Bloodroot

Roadside Stand, U.S. 23 North at Mars Hill, 1998

Rob Amberg, Roadside Stand, U.S. 23 North at Mars Hill, 1998.
Courtesy of the Artist.

Bloodroot
by Ron Rash

Two weeks without frost will bloom
trout lily and bloodroot while
sun soaking through gorge-rocks stirs
the gorgon heads underneath,
unknotting, rising through veins
in granite, split tongues tasting
bright air, divining heat-spill
where outcrops pool the noon sun
and I come with my snake stick,
work my way upridge. They pay
by the foot, those handlers who
lift these snakes on Sunday nights,
holy fools, I call them though
I was too, before four years
away at Bible College,
schooling they helped pay for so
I could better learn the Word,
learned instead the world, returned
a felled angel, my God now
a bottle of Jack Daniels
held like prayer, my service
work I find when someone needs
barbed wire strung up, sheet rock hung,
whatever else gets the bills
in Randy Davidson’s hand,
liquor rising behind him
like Jacob’s Ladder, the ring
of his register sweeter
than a preacher’s altar call.
Serpents pay best, satinbacks
old folks call them, big ones sell
for thirty dollars, so springs
I climb this ridge, always hear
the hum of resurrection
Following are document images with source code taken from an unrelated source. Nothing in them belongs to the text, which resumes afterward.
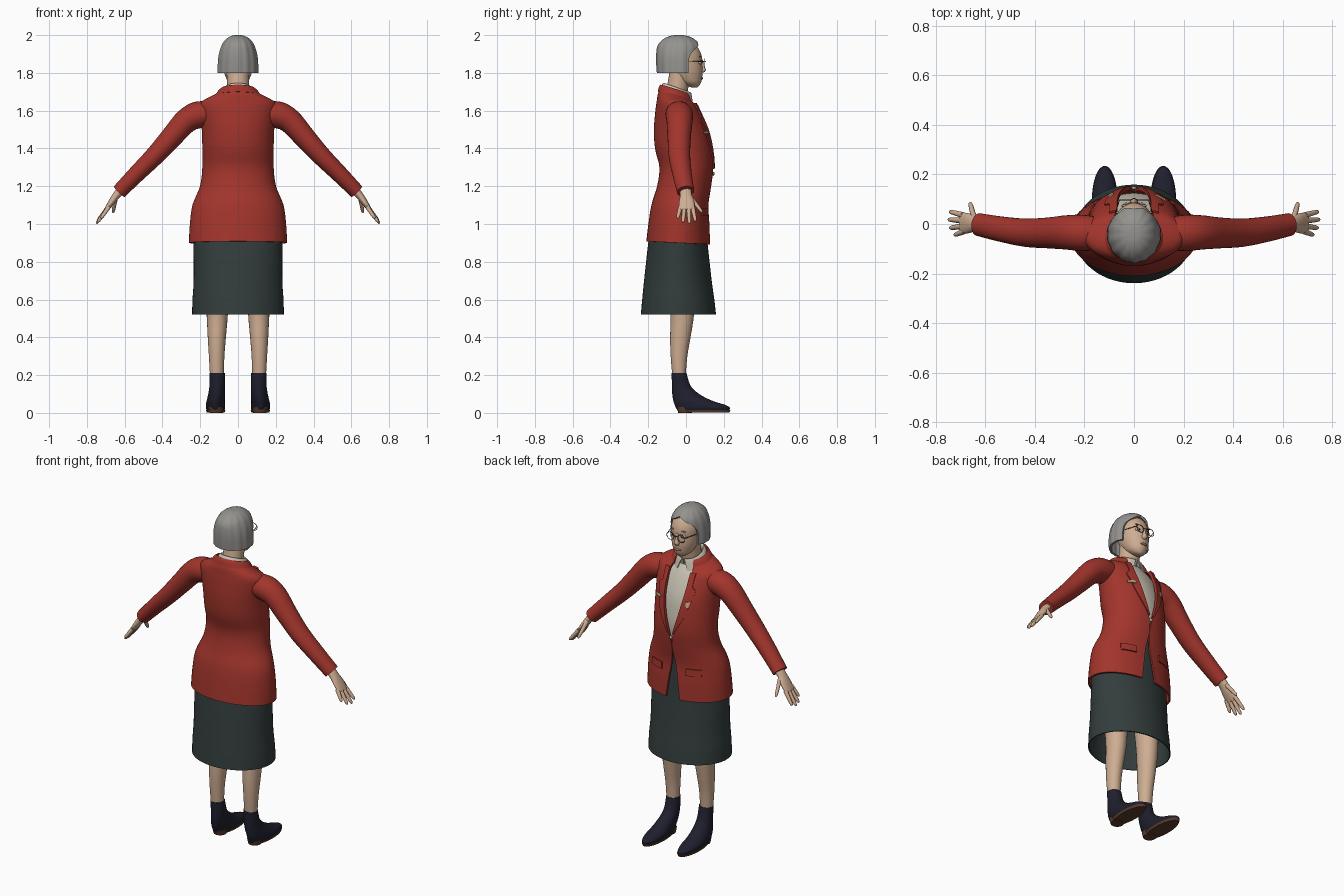
import bpy, bmesh, math
from mathutils import Vector

if "Cube" in bpy.data.objects:
    bpy.data.objects.remove(bpy.data.objects["Cube"])


def material(name, r, g, b):
    m = bpy.data.materials.new(name)
    m.use_nodes = True
    m.diffuse_color = (r, g, b, 1)
    m.node_tree.nodes["Principled BSDF"].inputs["Base Color"].default_value = (r, g, b, 1)
    return m


RED = material("red wool", .36, .035, .025)
GREEN = material("dark green cloth", .033, .047, .046)
SKIN = material("skin", .62, .42, .29)
NAVY = material("navy leather", .014, .014, .028)
BROWN = material("brown sole", .10, .045, .025)
GREY = material("grey hair", .30, .29, .275)
CREAM = material("cream cotton", .60, .56, .47)
GOLD = material("pale gold", .55, .42, .25)
DARK = material("dark eye", .03, .02, .018)
LIP = material("lip", .42, .17, .13)
UP, SIDE = Vector((0, 0, 1)), Vector((0, 1, 0))


def finish(name, bm, mat, mirror=False, thick=0):
    """Turn a bmesh into a smooth-shaded object, with optional thickness and mirror."""
    bmesh.ops.remove_doubles(bm, verts=bm.verts, dist=.00005)
    bmesh.ops.recalc_face_normals(bm, faces=bm.faces)
    mesh = bpy.data.meshes.new(name)
    bm.to_mesh(mesh)
    bm.free()
    mesh.materials.append(mat)
    ob = bpy.data.objects.new(name, mesh)
    bpy.context.collection.objects.link(ob)
    bpy.ops.object.select_all(action='DESELECT')
    ob.select_set(True)
    bpy.context.view_layer.objects.active = ob
    if thick:
        mod = ob.modifiers.new("thickness", 'SOLIDIFY')
        mod.thickness, mod.offset = thick, 0
        bpy.ops.object.modifier_apply(modifier=mod.name)
    if mirror:
        mod = ob.modifiers.new("mirror", 'MIRROR')
        mod.use_mirror_merge = False
        bpy.ops.object.modifier_apply(modifier=mod.name)
    bpy.ops.object.shade_smooth_by_angle(angle=math.radians(45))
    return ob


def smooth(rows, k=4):
    """Pass a smooth curve through rows of numbers."""
    out = []
    for i in range(len(rows) - 1):
        quad = [rows[max(i - 1, 0)], rows[i], rows[i + 1], rows[min(i + 2, len(rows) - 1)]]
        for s in range(k):
            t = s / k
            out.append([b + .5 * t * (c - a + t * (2 * a - 5 * b + 4 * c - d + t * (3 * (b - c) + d - a)))
                        for a, b, c, d in zip(*quad)])
    return out + [list(rows[-1])]


def grid(bm, rings, closed):
    vs = [[bm.verts.new(p) for p in ring] for ring in rings]
    n = len(vs[0])
    for a, b in zip(vs, vs[1:]):
        for j in range(n if closed else n - 1):
            bm.faces.new((a[j], a[(j + 1) % n], b[(j + 1) % n], b[j]))
    return vs


def loft(name, rows, mat, axis=None, mirror=False, n=20, k=4, bm=None):
    """Solid along a path of rows: x, y, z, radius in y, radius across."""
    own = bm is None
    bm = bm or bmesh.new()
    rows = smooth(rows, k)
    rings = []
    for i, (x, y, z, ry, rn) in enumerate(rows):
        a, b = rows[max(i - 1, 0)], rows[min(i + 1, len(rows) - 1)]
        tangent = axis or (Vector(b[:3]) - Vector(a[:3])).normalized()
        across = tangent.cross(SIDE).normalized()
        depth = across.cross(tangent)
        angles = [math.tau * j / n for j in range(n)]
        rings.append([Vector((x, y, z)) + depth * ry * math.cos(t) + across * rn * math.sin(t)
                      for t in angles])
    vs = grid(bm, rings, True)
    bm.faces.new(vs[0])
    bm.faces.new(vs[-1])
    return finish(name, bm, mat, mirror) if own else None


def wrap(name, rows, mat, thick, n=56, ripple=0):
    """Shell with a gap in front, rows: z, centre y, radius x, radius y, half gap, tilt."""
    rings = []
    for z, cy, rx, ry, gap, tilt in smooth(rows):
        t0 = math.asin(min(1, max(0, gap / rx)))
        ring = []
        for j in range(n + 1):
            t = t0 + (math.tau - 2 * t0) * j / n
            f = 1 + ripple * math.cos(14 * t)
            dy = f * ry * math.cos(t)
            ring.append((f * rx * math.sin(t), cy + dy, z + tilt * dy))
        rings.append(ring)
    bm = bmesh.new()
    grid(bm, rings, False)
    return finish(name, bm, mat, thick=thick)


def ball(name, loc, size, mat, mirror=False):
    bm = bmesh.new()
    bmesh.ops.create_uvsphere(bm, u_segments=16, v_segments=10, radius=1)
    for v in bm.verts:
        v.co = Vector(loc) + Vector(a * b for a, b in zip(v.co, size))
    finish(name, bm, mat, mirror)


# Jacket, open in a V above the button and in an inverted V below it
jacket = [(.9, -.04, .255, .165, .045, -.05), (1.0, -.037, .25, .157, .03, 0), (1.1, -.032, .236, .146, .014, 0),
          (1.2, -.01, .196, .138, .001, 0), (1.3, .002, .184, .138, .015, 0), (1.4, -.012, .184, .147, .043, 0),
          (1.5, -.025, .187, .14, .062, 0), (1.6, -.043, .198, .114, .07, 0), (1.64, -.05, .193, .1, .07, -.1),
          (1.665, -.055, .15, .09, .066, -.2), (1.685, -.055, .105, .08, .058, -.3)]
wrap("jacket", jacket, RED, .01)
jacket_fine = smooth(jacket, 8)


def front_point(x, z, off):
    """Point on the front of the jacket."""
    for a, b in zip(jacket_fine, jacket_fine[1:]):
        if a[0] <= z <= b[0]:
            f = (z - a[0]) / (b[0] - a[0])
            _, cy, rx, ry, _, _ = [p + (q - p) * f for p, q in zip(a, b)]
            return (x, cy + off + ry * math.sqrt(max(0, 1 - (x / rx) ** 2)), z)


def patch(name, rows, mat, off=.009, mirror=False, thick=.008):
    """Thin piece lying on the jacket front, rows: z, inner x, outer x."""
    bm = bmesh.new()
    grid(bm, [[front_point(a + (b - a) * j / 6, z, off) for j in range(7)]
              for z, a, b in smooth(rows, 3)], False)
    finish(name, bm, mat, mirror, thick)


patch("lapels", [(1.29, .012, .018), (1.4, .042, .078), (1.5, .061, .108), (1.55, .066, .118),
                 (1.57, .067, .098), (1.64, .068, .1)], RED, mirror=True)
patch("pocket_flaps", [(1.045, .08, .165), (1.085, .08, .165)], RED, mirror=True)
patch("name_badge", [(1.478, .085, .128), (1.492, .085, .128)], GOLD, .016, thick=.006)
patch("lapel_pin", [(1.46, -.098, -.088), (1.475, -.106, -.082), (1.49, -.104, -.084)], GOLD, .016, thick=.006)
ball("jacket_button", (0, .145, 1.265), (.01, .006, .01), GOLD)
wrap("jacket_collar", [(1.712, -.055, .088, .076, .055, -.3), (1.7, -.055, .102, .084, .058, -.3),
                       (1.672, -.055, .122, .091, .064, -.3)], RED, .008)

# Sleeves, slightly bent forward at the wrist
loft("sleeves", [(.13, -.04, 1.585, .065, .06), (.21, -.036, 1.578, .073, .071), (.275, -.034, 1.545, .069, .065),
                 (.35, -.036, 1.462, .062, .058), (.44, -.035, 1.362, .057, .051), (.54, -.02, 1.262, .051, .045),
                 (.628, -.002, 1.172, .046, .04)], RED, mirror=True, n=28)

# Blouse and its folded collar
loft("blouse", [(0, -.01, 1.15, .11, .165), (0, -.002, 1.3, .126, .17), (0, -.014, 1.4, .134, .17),
                (0, -.027, 1.5, .128, .17), (0, -.046, 1.6, .104, .16), (0, -.052, 1.66, .072, .09)],
     CREAM, axis=UP, n=40)
wrap("blouse_collar", [(1.685, -.05, .066, .068, .004, -.35), (1.716, -.046, .066, .068, .006, -.35),
                       (1.714, -.047, .074, .075, .012, -.37), (1.672, -.047, .094, .087, .034, -.5)], CREAM, .005)

# Skirt, hollow underneath
wrap("skirt", [(.52, -.04, .24, .196, 0, 0), (.6, -.041, .238, .188, 0, 0), (.7, -.043, .232, .176, 0, 0),
               (.9, -.043, .232, .154, 0, 0), (1.0, -.039, .23, .143, 0, 0),
               (1.1, -.033, .212, .131, 0, 0), (1.18, -.015, .18, .12, 0, 0)], GREEN, .006)

# Legs
loft("legs", [(.11, -.03, .95, .085, .08), (.11, -.025, .7, .075, .064), (.11, -.02, .52, .062, .056),
              (.112, -.03, .4, .054, .048), (.113, -.037, .3, .044, .041), (.112, -.037, .19, .035, .036)],
     SKIN, axis=UP, mirror=True, n=24)

# Ankle shoes with sole and heel
loft("shoes", [(.118, .092, .012, .135, .046), (.119, .089, .028, .143, .051), (.119, .073, .043, .133, .051),
               (.118, .042, .06, .108, .049), (.115, .012, .085, .083, .046), (.112, -.012, .115, .062, .043),
               (.11, -.027, .15, .048, .041), (.11, -.037, .212, .039, .04)], NAVY, axis=UP, mirror=True, n=32)
loft("shoe_soles", [(.118, .1, .002, .13, .047), (.118, .096, .016, .139, .052)], BROWN,
     axis=UP, mirror=True, n=32, k=1)
loft("shoe_heels", [(.116, -.005, 0, .036, .036), (.116, -.01, .03, .04, .04)], BROWN,
     axis=UP, mirror=True, k=1)

# Hands with four fingers and a thumb
bm = bmesh.new()
loft("", [(.61, -.002, 1.19, .03, .024), (.645, 0, 1.15, .032, .02), (.67, .003, 1.115, .041, .017),
          (.695, .004, 1.08, .041, .012), (.7, .004, 1.073, .036, .008)], SKIN, bm=bm)
for base, tip in (((.69, .036, 1.085), (.745, .05, 1.015)), ((.692, .014, 1.085), (.75, .018, 1.002)),
                  ((.69, -.009, 1.085), (.744, -.016, 1.008)), ((.684, -.029, 1.09), (.725, -.045, 1.03)),
                  ((.645, .022, 1.145), (.662, .087, 1.06))):
    a, b = Vector(base), Vector(tip)
    loft("", [(*a.lerp(b, f), r, r) for f, r in ((0, .012), (.5, .0105), (.88, .0085), (1, .003))],
         SKIN, bm=bm, n=10, k=3)
finish("hands", bm, SKIN, mirror=True)

# Head, neck and face
loft("neck", [(0, -.06, 1.64, .06, .06), (0, -.045, 1.72, .056, .058), (0, -.03, 1.8, .058, .06)], SKIN, n=24)
loft("head", [(0, .046, 1.722, .012, .012), (0, .038, 1.73, .03, .03), (0, .022, 1.75, .058, .052),
              (0, .01, 1.78, .076, .066), (0, .001, 1.81, .087, .075), (0, -.01, 1.85, .096, .081),
              (0, -.022, 1.9, .102, .084), (0, -.03, 1.95, .08, .07), (0, -.035, 1.98, .03, .03)],
     SKIN, axis=UP, n=36)
loft("nose", [(0, .08, 1.872, .008, .008), (0, .087, 1.84, .01, .009), (0, .09, 1.815, .015, .016),
              (0, .085, 1.801, .009, .012)], SKIN, axis=UP, n=14)
ball("lips", (0, .083, 1.772), (.024, .008, .007), LIP)
ball("eyelids", (.032, .071, 1.856), (.017, .012, .012), SKIN, True)
ball("eyes", (.032, .079, 1.856), (.012, .006, .006), CREAM, True)
ball("pupils", (.032, .083, 1.856), (.005, .0035, .005), DARK, True)
ball("eyebrows", (.034, .074, 1.886), (.018, .006, .003), GREY, True)

# Glasses: round rims, bridge and side arms
bm = bmesh.new()
rim = [[(.036 + (.024 + .002 * math.cos(q)) * math.cos(p), .097 + .002 * math.sin(q),
         1.852 + (.022 + .002 * math.cos(q)) * math.sin(p))
        for q in (math.tau * j / 6 for j in range(6))] for p in (math.tau * i / 28 for i in range(29))]
grid(bm, rim, True)
loft("", [(.059, .097, 1.86, .002, .002), (.085, .01, 1.862, .002, .002)], BROWN, bm=bm, n=6, k=1)
loft("", [(0, .104, 1.86, .002, .002), (.013, .097, 1.858, .002, .002)], BROWN, bm=bm, n=6, k=1)
finish("glasses", bm, BROWN, mirror=True)

# Bobbed hair with soft strands, open around the face
wrap("hair", [(1.8, -.042, .103, .105, .088, 0), (1.84, -.042, .102, .108, .088, 0), (1.88, -.042, .099, .109, .084, 0),
              (1.915, -.04, .092, .109, .068, 0), (1.94, -.038, .083, .106, .035, 0),
              (1.96, -.038, .072, .093, 0, 0), (1.98, -.038, .052, .068, 0, 0), (1.992, -.038, .026, .035, 0, 0),
              (1.994, -.038, .001, .001, 0, 0)], GREY, .012, n=112, ripple=.014)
     Waking
     Hub City Press October 2011

Religion
Bloodroot